E. Any person violating the provisions of subsection B, C or D of this section shall, upon conviction, be guilty of a misdemeanor punishable by imprisonment in the county jail not exceeding six (6) months, or by a fine not exceeding Two Thousand Dollars ($2,000.00), or by both such fine and imprisonment.
Laws and regulations can change over time, so it’s advisable to consult up-to-date sources, such as the Oklahoma Department of Transportation or local law enforcement, to ensure compliance with the most current information.
While neon underglow lights can enhance the aesthetics of your vehicle, safety should always be a top priority. Here are a few safety tips to keep in mind when using neon underglow lights in Oklahoma:
- Responsible Usage: Use neon underglow lights responsibly, especially in residential areas, and avoid overusing them to prevent disturbances.
- Regular Maintenance: Ensure that your neon lights are in good working condition and securely attached to your vehicle to prevent accidents or light malfunctions.
- Environmental Awareness: Be considerate of the environment and other drivers. Adjust the brightness and usage of your neon lights to avoid causing distractions or discomfort to fellow road users.
Customizing your vehicle with neon underglow lights in Oklahoma is a creative way to express your style and make your vehicle stand out. However, it’s essential to understand and adhere to the state’s laws and regulations to avoid legal troubles and ensure road safety. By following the permissible colors, placement restrictions, and other rules, you can enjoy your neon underglow lights while staying within the bounds of the law. Remember that laws can change, so it’s advisable to stay informed and consult up-to-date sources for the latest regulations in Oklahoma.
Frequently Asked Questions (FAQs) about Underglow Lights in Oklahoma:
Are Underglow Lights Legal in Oklahoma?
- Neon underglow lights are generally legal in Oklahoma, subject to specific regulations and restrictions.
When Is It Legal to Use Underglow Lights in Oklahoma State?
- Neon underglow lights can be used in Oklahoma as long as they comply with the state’s regulations, including permissible colors and placement restrictions.
When Is It Illegal to Use Underglow Lights In Oklahoma?

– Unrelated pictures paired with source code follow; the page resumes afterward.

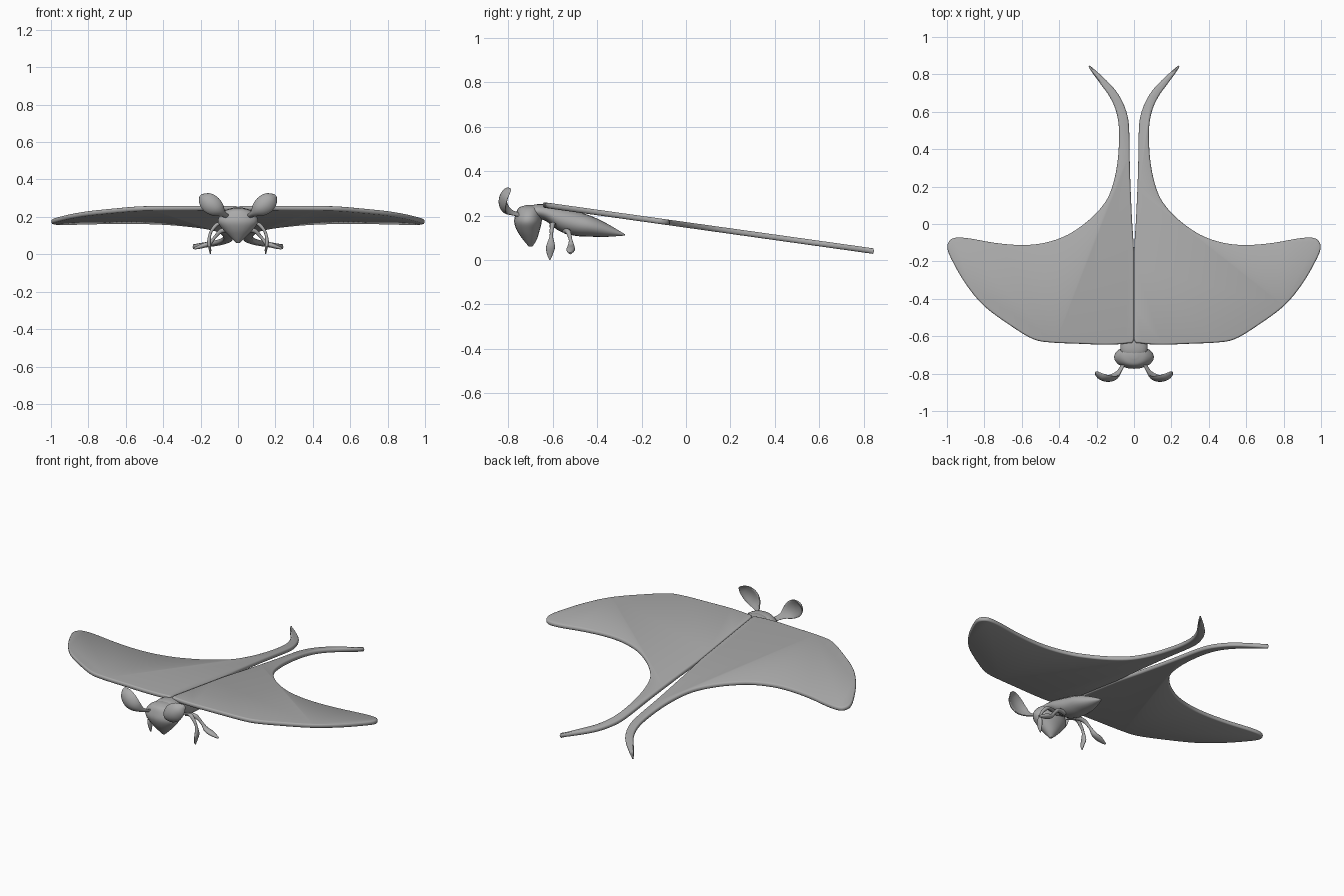
import bpy, bmesh, math
from mathutils import Vector

grey = bpy.data.materials.new("soft_grey")
grey.diffuse_color = (0.4, 0.4, 0.4, 1)


def spline(pts, n, closed=False):
    """Catmull-Rom through tuples of any length."""
    out, m = [], len(pts)
    get = (lambda i: pts[i % m]) if closed else (lambda i: pts[min(max(i, 0), m - 1)])
    for i in range(m if closed else m - 1):
        for k in range(n):
            t = k / n
            out.append(tuple(
                0.5 * (2 * b + (c - a) * t + (2 * a - 5 * b + 4 * c - d) * t * t
                       + (3 * b - a - 3 * c + d) * t ** 3)
                for a, b, c, d in zip(get(i - 1), get(i), get(i + 1), get(i + 2))))
    if not closed:
        out.append(tuple(pts[-1]))
    return out


def skin(name, rings, mirror, angle=50):
    """Join rings of points into a closed, smooth solid."""
    bm = bmesh.new()
    loops = [[bm.verts.new(p) for p in r] for r in rings]
    n = len(loops[0])
    for a, b in zip(loops, loops[1:]):
        for i in range(n):
            j = (i + 1) % n
            bm.faces.new((a[i], a[j], b[j], b[i]))
    bm.faces.new(loops[0][::-1])
    bm.faces.new(loops[-1])
    bmesh.ops.recalc_face_normals(bm, faces=bm.faces)
    me = bpy.data.meshes.new(name)
    bm.to_mesh(me)
    bm.free()
    me.materials.append(grey)
    ob = bpy.data.objects.new(name, me)
    bpy.context.collection.objects.link(ob)
    bpy.ops.object.select_all(action='DESELECT')
    ob.select_set(True)
    bpy.context.view_layer.objects.active = ob
    bpy.ops.object.shade_smooth_by_angle(angle=math.radians(angle))
    if mirror:
        ob.modifiers.new("mirror", 'MIRROR').use_mirror_merge = False
    return ob


def loft(name, rows, u, v, mirror=False, cup=0.0, sides=20):
    """Rows are x, y, z, half width along u, half width along v."""
    u, v = Vector(u).normalized(), Vector(v).normalized()
    rings = []
    for x, y, z, a, b in spline(rows, 5):
        a, b = max(a, 0.002), max(b, 0.002)
        ring = []
        for i in range(sides):
            t = 2 * math.pi * i / sides
            bend = cup * a * math.cos(t) ** 2
            ring.append(Vector((x, y, z)) + u * a * math.cos(t) + v * (b * math.sin(t) + bend))
        rings.append(ring)
    return skin(name, rings, mirror)


# Wing with swept tail streamer: a thin, tilted plate with a rounded rim
outline = [(0, -0.615), (0.04, -0.638), (0.15, -0.645), (0.3, -0.64), (0.45, -0.633),
           (0.54, -0.615), (0.65, -0.55), (0.8, -0.44), (0.9, -0.32), (0.97, -0.2),
           (0.998, -0.13), (0.985, -0.088), (0.95, -0.073), (0.88, -0.077), (0.75, -0.1),
           (0.62, -0.112), (0.5, -0.105), (0.38, -0.07), (0.28, -0.01), (0.2, 0.06),
           (0.14, 0.14), (0.105, 0.24), (0.085, 0.36), (0.08, 0.5), (0.095, 0.6),
           (0.13, 0.68), (0.18, 0.75), (0.237, 0.83), (0.228, 0.84), (0.125, 0.745),
           (0.07, 0.67), (0.035, 0.58), (0.025, 0.48), (0.022, 0.3), (0.012, 0.05),
           (0, -0.15), (0, -0.3), (0, -0.45)]
edge = [Vector((max(x, 0), y)) for x, y in spline(outline, 4, closed=True)]
radius, rings = 0.0125, []
for k in range(-3, 4):
    ang = k / 3 * math.pi / 2
    inset, height = 0.7 * radius * (1 - math.cos(ang)), radius * math.sin(ang)
    ring = []
    for i, p in enumerate(edge):
        d = (edge[(i + 1) % len(edge)] - edge[i - 1]).normalized()
        q = p + Vector((-d.y, d.x)) * inset
        ring.append((q.x, q.y, 0.158 - 0.14 * q.y + height))
    rings.append(ring)
skin("wing", rings, True)

X, Y, Z = (1, 0, 0), (0, 1, 0), (0, 0, 1)

# Thorax tapering into a pointed abdomen
loft("body", [(0, -0.72, 0.22, 0.04, 0.015), (0, -0.68, 0.22, 0.07, 0.03),
              (0, -0.63, 0.212, 0.072, 0.038), (0, -0.57, 0.185, 0.075, 0.055),
              (0, -0.50, 0.165, 0.075, 0.056), (0, -0.43, 0.152, 0.07, 0.047),
              (0, -0.36, 0.135, 0.045, 0.031), (0, -0.275, 0.113, 0.003, 0.003)], X, Z)

# Wedge-shaped head pointing down
loft("head", [(0, -0.70, 0.06, 0.008, 0.008), (0, -0.703, 0.09, 0.04, 0.03),
              (0, -0.71, 0.13, 0.078, 0.05), (0, -0.712, 0.17, 0.106, 0.062),
              (0, -0.71, 0.205, 0.098, 0.058), (0, -0.705, 0.235, 0.065, 0.048),
              (0, -0.70, 0.247, 0.02, 0.02)], X, Y)

# Cupped leaf-like antennae
loft("antenna", [(0.05, -0.74, 0.20, 0.012, 0.012), (0.08, -0.795, 0.215, 0.018, 0.012),
                 (0.11, -0.825, 0.238, 0.042, 0.012), (0.145, -0.832, 0.268, 0.052, 0.012),
                 (0.178, -0.82, 0.298, 0.04, 0.011), (0.2, -0.795, 0.315, 0.01, 0.007)],
     (1, 0, -1), Y, True, cup=0.35)

# Front legs hang straight down, ending in leaf-shaped feet
loft("front_leg", [(0.04, -0.60, 0.15, 0.016, 0.014), (0.10, -0.60, 0.165, 0.012, 0.012),
                   (0.135, -0.605, 0.135, 0.009, 0.009), (0.15, -0.607, 0.105, 0.008, 0.008),
                   (0.155, -0.61, 0.06, 0.02, 0.011), (0.15, -0.613, 0.025, 0.013, 0.008),
                   (0.148, -0.613, 0.002, 0.003, 0.003)], Y, (1, 0, 0.5), True)

# Rear legs splay outwards
loft("rear_leg", [(0.04, -0.54, 0.13, 0.016, 0.014), (0.09, -0.53, 0.125, 0.012, 0.012),
                  (0.125, -0.52, 0.09, 0.008, 0.009), (0.15, -0.518, 0.06, 0.016, 0.012),
                  (0.19, -0.52, 0.045, 0.019, 0.013), (0.235, -0.522, 0.03, 0.005, 0.005)],
     Y, (0.5, 0, 1), True)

- It is generally illegal to use red, blue, and green neon underglow lights in Oklahoma. These colors are typically reserved for emergency and law enforcement vehicles. Violating these restrictions may result in legal consequences.
Is It Illegal to Install Underglow Lights In Oklahoma?
- Installing neon underglow lights in Oklahoma is not explicitly illegal, provided they adhere to the permissible colors and placement regulations outlined in state law.
What Oklahoma Vehicle & Traffic Law Restricts Use of Lights On Motorcycles?
- The same Oklahoma Vehicle & Traffic Law restrictions that apply to cars regarding neon underglow lights also apply to motorcycles. These regulations are consistent for both cars and motorcycles.
Are Multicolored Underglow Lights Illegal in Oklahoma?
- Using multicolored neon underglow lights, especially red, blue, and green, is generally illegal in Oklahoma. The state typically allows only specific colors.
Oklahoma Traffic Ticket/Summons for Under Glow Lights on a Motorcycle
- Violating the neon underglow restrictions in Oklahoma may lead to receiving a traffic ticket or summons.
Are Under Glow Lights Legal While Parked in Oklahoma?
- Neon underglow lights are generally legal for use on a parked vehicle in Oklahoma as long as they adhere to state regulations.
Are Motorcycle Wheel Lights Legal in Oklahoma?
- The legality of motorcycle wheel lights in Oklahoma is subject to the same regulations as underglow lights on other vehicles.
Is the Law for Underglow Lights the Same for Cars and Motorcycles in Oklahoma?
- Yes, the same laws and regulations regarding underglow lights apply to both cars and motorcycles in Oklahoma.
Oklahoma Underglow law references:
Contents of Car Tinting Law